Ismaeel Ibn bint Sudiyy, one of the students present in class, then asked: 'What was the view of Alee (bn Taalib) and Ibn Mas'ood?'
At that, Imaam Maalik asked the people at the entrance to take him outside but Ismaeel could escape before they got him. The people asked what should be done to his books and pen, Imaam Maalik said they should go after him gently and bring him back.
When he was brought back, Imaam Maalik asked him: 'Where are you from?'
He replied: 'I am from Kufah.'
Imaam Maalik asked again: 'Where did you leave your manners?'
Ismaeel replied: 'I only asked back to be benefitted.'
Imaam Maalik said: 'The excellence of Alee and Abdullah (bn Mas'ood) cannot be undermined but the people of our city are upon the view of Zayd bn Thaabit (on this issue), whenever you are in the midst of a people (you are new with), don't mention what they don't know to them otherwise will show you what you will detest.' (Siyar: 11/177).
Someone might ask: 'Is it not proper to engage the teacher in class?'
We (Shaykh as-Sad'haan) will say: 'Yes but with good manners. Engaging your Shaykh in class requires some befitting manners to your Shaykh.'
Imaam Adh-Dhahabee - rahimahullaah - also recorded in his Siyar (9/312) that one of the rulers wrote a note on a sheet to Imaam Shabatoon - one of the scholars of Andalusia of Maalikee Madh'hab - asking whether the two plates of Meezaan (the Scale of Deeds on the Day of Resurrection) will be made of gold or silver!
Imaam Shabatoon turned the back of the sheet (from the ruler) and wrote there: 'It is from the good of one's Islam that he stays away from what does not concern him.'
The Salaf would reprimand whomever asked a question about what had not happened by saying: 'Save us from that, let it occur first.
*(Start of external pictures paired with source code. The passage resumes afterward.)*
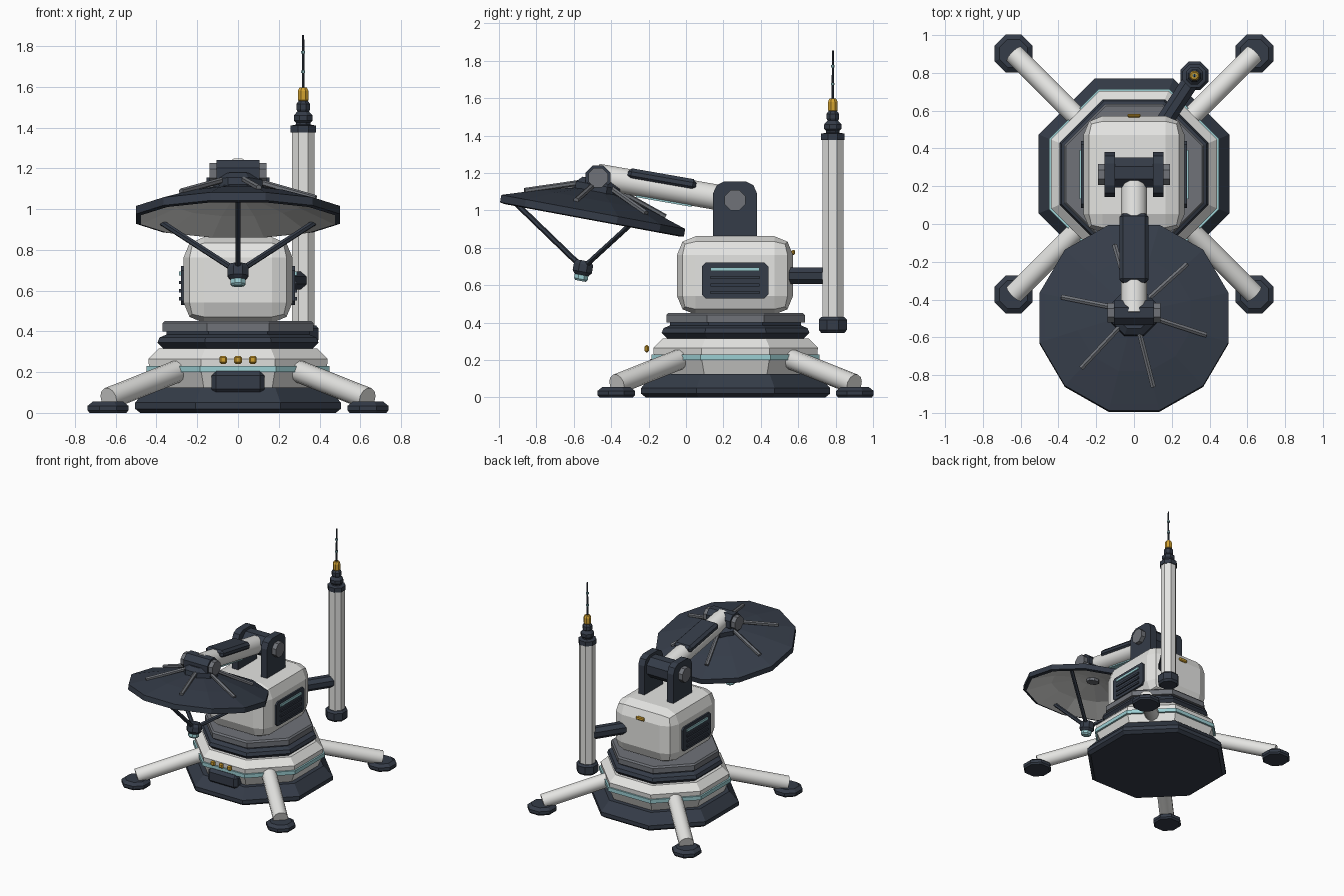
import bpy, bmesh, math
from mathutils import Matrix, Vector

cube = bpy.data.objects.get("Cube")
if cube:
    bpy.data.objects.remove(cube, do_unlink=True)


def material(name, r, g, b):
    m = bpy.data.materials.new(name)
    m.use_nodes = True
    m.diffuse_color = (r, g, b, 1)
    m.node_tree.nodes["Principled BSDF"].inputs["Base Color"].default_value = (r, g, b, 1)
    return m


WHITE = material("white", 0.78, 0.78, 0.76)
DARK = material("dark navy", 0.035, 0.045, 0.065)
GREY = material("mid grey", 0.16, 0.17, 0.19)
TEAL = material("pale teal", 0.33, 0.62, 0.65)
GOLD = material("gold", 0.65, 0.36, 0.03)
CENTRE = Vector((0, 0.265, 0))


def finish(name, bm, mats, matrix=Matrix(), smooth=False):
    bmesh.ops.recalc_face_normals(bm, faces=bm.faces)
    mesh = bpy.data.meshes.new(name)
    bm.to_mesh(mesh)
    bm.free()
    for m in mats:
        mesh.materials.append(m)
    ob = bpy.data.objects.new(name, mesh)
    ob.matrix_world = matrix
    bpy.context.collection.objects.link(ob)
    if smooth:
        bpy.ops.object.select_all(action="DESELECT")
        ob.select_set(True)
        bpy.context.view_layer.objects.active = ob
        bpy.ops.object.shade_smooth_by_angle(angle=math.radians(40))
    return ob


def lathe(name, profile, mats, matrix=Matrix(), n=8, smooth=False, closed=False):
    """Spin (flat radius, height[, material index]) points into an n-sided solid."""
    bm = bmesh.new()
    rings = []
    for p in profile:
        r = p[0] / math.cos(math.pi / n)
        rings.append([bm.verts.new((r * math.cos(t), r * math.sin(t), p[1]))
                      for t in [(k + 0.5) * math.tau / n for k in range(n)]])
    pairs = list(zip(rings, rings[1:]))
    if closed:
        pairs.append((rings[-1], rings[0]))
    for i, (a, b) in enumerate(pairs):
        for k in range(n):
            f = bm.faces.new((a[k], a[(k + 1) % n], b[(k + 1) % n], b[k]))
            f.material_index = profile[i][2] if len(profile[i]) > 2 else 0
    if not closed:
        bm.faces.new(rings[0])
        bm.faces.new(rings[-1])
    return finish(name, bm, mats, matrix, smooth)


def rod(name, a, b, r, mat, n=8, smooth=False, frame=Matrix(), r2=None):
    a, b = frame @ Vector(a), frame @ Vector(b)
    d = b - a
    m = Matrix.Translation(a) @ d.to_track_quat("Z", "Y").to_matrix().to_4x4()
    return lathe(name, [(r, 0), (r2 or r, d.length)], [mat], m, n, smooth)


def box(name, loc, size, mat, bevel=0.0, segments=1, frame=Matrix()):
    bm = bmesh.new()
    bmesh.ops.create_cube(bm, size=1)
    bmesh.ops.scale(bm, vec=size, verts=bm.verts)
    if bevel:
        bmesh.ops.bevel(bm, geom=bm.edges[:], offset=bevel, segments=segments,
                        profile=0.5, affect="EDGES")
    return finish(name, bm, [mat], frame @ Matrix.Translation(loc))


def prism(name, outline, x0, x1, mat):
    """Extrude a (y, z) outline along x."""
    bm = bmesh.new()
    face = bm.faces.new([bm.verts.new((x0, y, z)) for y, z in outline])
    out = bmesh.ops.extrude_face_region(bm, geom=[face])
    bmesh.ops.translate(bm, vec=(x1 - x0, 0, 0),
                        verts=[v for v in out["geom"] if isinstance(v, bmesh.types.BMVert)])
    return finish(name, bm, [mat])


# Stepped octagonal base
at_centre = Matrix.Translation(CENTRE)
lathe("base_plinth", [(0.48, 0), (0.505, 0.02), (0.505, 0.05), (0.44, 0.125)], [DARK], at_centre)
lathe("base_collar", [(0.4, 0.11), (0.435, 0.2), (0.44, 0.265), (0.39, 0.315)], [WHITE], at_centre)
lathe("base_light_band", [(0.45, 0.2), (0.45, 0.23)], [TEAL], at_centre)
lathe("turntable_ring", [(0.36, 0.31), (0.395, 0.345), (0.385, 0.37), (0.35, 0.385),
                         (0.35, 0.41)], [DARK], at_centre)
lathe("turntable_plate", [(0.37, 0.4), (0.37, 0.44), (0.36, 0.452)], [GREY], at_centre)

# Splayed legs and feet
for sx in (-1, 1):
    for sy in (-1, 1):
        p = lambda d, z: CENTRE + Vector((sx * d, sy * d, z))
        rod("leg", p(0.27, 0.215), p(0.635, 0.07), 0.053, WHITE, 12, True)
        lathe("foot", [(0.09, 0), (0.1, 0.012), (0.1, 0.035), (0.075, 0.055)], [DARK],
              Matrix.Translation(p(0.638, 0)))

# Front hatch and buttons
box("front_hatch", (0, -0.165, 0.15), (0.26, 0.09, 0.11), DARK, 0.022)
for k in (-1, 0, 1):
    box("front_button", (k * 0.073, -0.21, 0.26), (0.038, 0.022, 0.038), GOLD, 0.008)

# Main housing with side vents
box("housing", (0, 0.262, 0.652), (0.535, 0.62, 0.42), WHITE, 0.1, 2)
box("rear_marker", (0, 0.574, 0.775), (0.07, 0.018, 0.028), GOLD, 0.006)
for s in (-1, 1):
    prism("side_vent", [(0.085, 0.55), (0.105, 0.53), (0.42, 0.53), (0.44, 0.55),
                        (0.44, 0.70), (0.42, 0.72), (0.105, 0.72), (0.085, 0.70)],
          s * 0.24, s * 0.28, DARK)
    box("vent_light", (s * 0.282, 0.262, 0.685), (0.014, 0.26, 0.02), TEAL)
    for z in (0.56, 0.6, 0.64):
        box("vent_slat", (s * 0.282, 0.262, z), (0.014, 0.26, 0.016), DARK)

# Shoulder yoke
for s in (-1, 1):
    prism("yoke_plate", [(0.144, 0.84), (0.144, 1.09), (0.165, 1.135), (0.205, 1.155),
                         (0.32, 1.155), (0.36, 1.135), (0.38, 1.09), (0.38, 0.84)],
          s * 0.1, s * 0.155, DARK)
    rod("yoke_bolt", (s * 0.15, 0.262, 1.055), (s * 0.19, 0.262, 1.055), 0.055, GREY)
rod("shoulder_barrel", (-0.1, 0.272, 1.055), (0.1, 0.272, 1.055), 0.08, DARK)

# Boom arm, built in a frame whose y axis runs along the arm
shoulder, wrist = Vector((0, 0.262, 1.053)), Vector((0, -0.475, 1.182))
rod("arm_tube", shoulder, wrist, 0.068, WHITE, 12, True)
slope = math.atan2(wrist.z - shoulder.z, wrist.y - shoulder.y) - math.pi
arm = Matrix.Translation((shoulder + wrist) / 2) @ Matrix.Rotation(slope, 4, "X")
box("arm_cover", (0, -0.03, 0.045), (0.155, 0.37, 0.058), DARK, 0.018, 1, arm)
box("arm_light", (0, 0.0, -0.068), (0.05, 0.3, 0.012), TEAL, 0, 1, arm)

# Wrist joint
rod("wrist_barrel", (-0.105, -0.47, 1.175), (0.105, -0.47, 1.175), 0.066, DARK)
for s in (-1, 1):
    rod("wrist_bolt", (s * 0.1, -0.47, 1.175), (s * 0.14, -0.47, 1.175), 0.052, GREY)

# Tilted dish: dark outside and rim, white inside
dish = Matrix.Translation((0, -0.503, 0.952)) @ Matrix.Rotation(math.radians(-10.5), 4, "X")
lathe("dish", [(0.1, 0.155), (0.3, 0.105), (0.47, 0.05), (0.5, 0.04), (0.5, 0.0),
               (0.475, -0.005, 1), (0.3, 0.07, 1), (0.1, 0.115, 1), (0.02, 0.125), (0.02, 0.155)],
      [DARK, WHITE], dish, 12, False, True)
lathe("dish_hub", [(0.12, 0.13), (0.12, 0.185), (0.09, 0.215)], [DARK], dish)
lathe("dish_receiver", [(0.045, 0.1), (0.045, 0.13)], [GREY], dish)
for k in range(6):
    t = math.radians(45 + 60 * k)
    c, s = math.cos(t), math.sin(t)
    rod("dish_rib", (0.09 * c, 0.09 * s, 0.185), (0.395 * c, 0.395 * s, 0.085), 0.013, GREY,
        6, False, dish)

# Feed horn on three struts
for k in range(3):
    t = math.radians(-90 + 120 * k)
    c, s = math.cos(t), math.sin(t)
    rod("feed_strut", (0.43 * c, 0.43 * s, 0.02), (0.03 * c, 0.03 * s, -0.245), 0.013, DARK,
        6, False, dish)
lathe("feed_horn", [(0.035, -0.305), (0.052, -0.285), (0.052, -0.245), (0.04, -0.225)],
      [DARK], dish)
lathe("feed_lens", [(0.028, -0.335), (0.037, -0.325), (0.037, -0.3)], [TEAL], dish)

# Antenna mast at the rear left, with its bracket
mast = Matrix.Translation((0.32, 0.785, 0))
rod("mast_bracket", (0.12, 0.48, 0.65), (0.32, 0.785, 0.65), 0.045, DARK)
lathe("mast_foot", [(0.062, 0.345), (0.075, 0.36), (0.075, 0.415), (0.062, 0.43)], [DARK], mast)
lathe("mast_tube", [(0.056, 0.42), (0.056, 1.38)], [WHITE], mast)
lathe("mast_cap", [(0.062, 1.375), (0.062, 1.41), (0.036, 1.415), (0.036, 1.425), (0.046, 1.435),
                   (0.046, 1.46), (0.028, 1.48), (0.034, 1.49), (0.034, 1.515), (0.02, 1.535)],
      [DARK], mast)
lathe("mast_collar", [(0.018, 1.525), (0.026, 1.535), (0.026, 1.58), (0.018, 1.597)], [GOLD], mast)
lathe("whip_aerial", [(0.0065, 1.59), (0.005, 1.855)], [DARK], mast)
for z in (1.675, 1.77):
    lathe("aerial_bead", [(0.01, z - 0.006), (0.01, z + 0.006)], [TEAL], mast)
Ask about what has happened.'
Knowing how to ask useful and intelligent questions with good manners is from the ingredients of being a good student.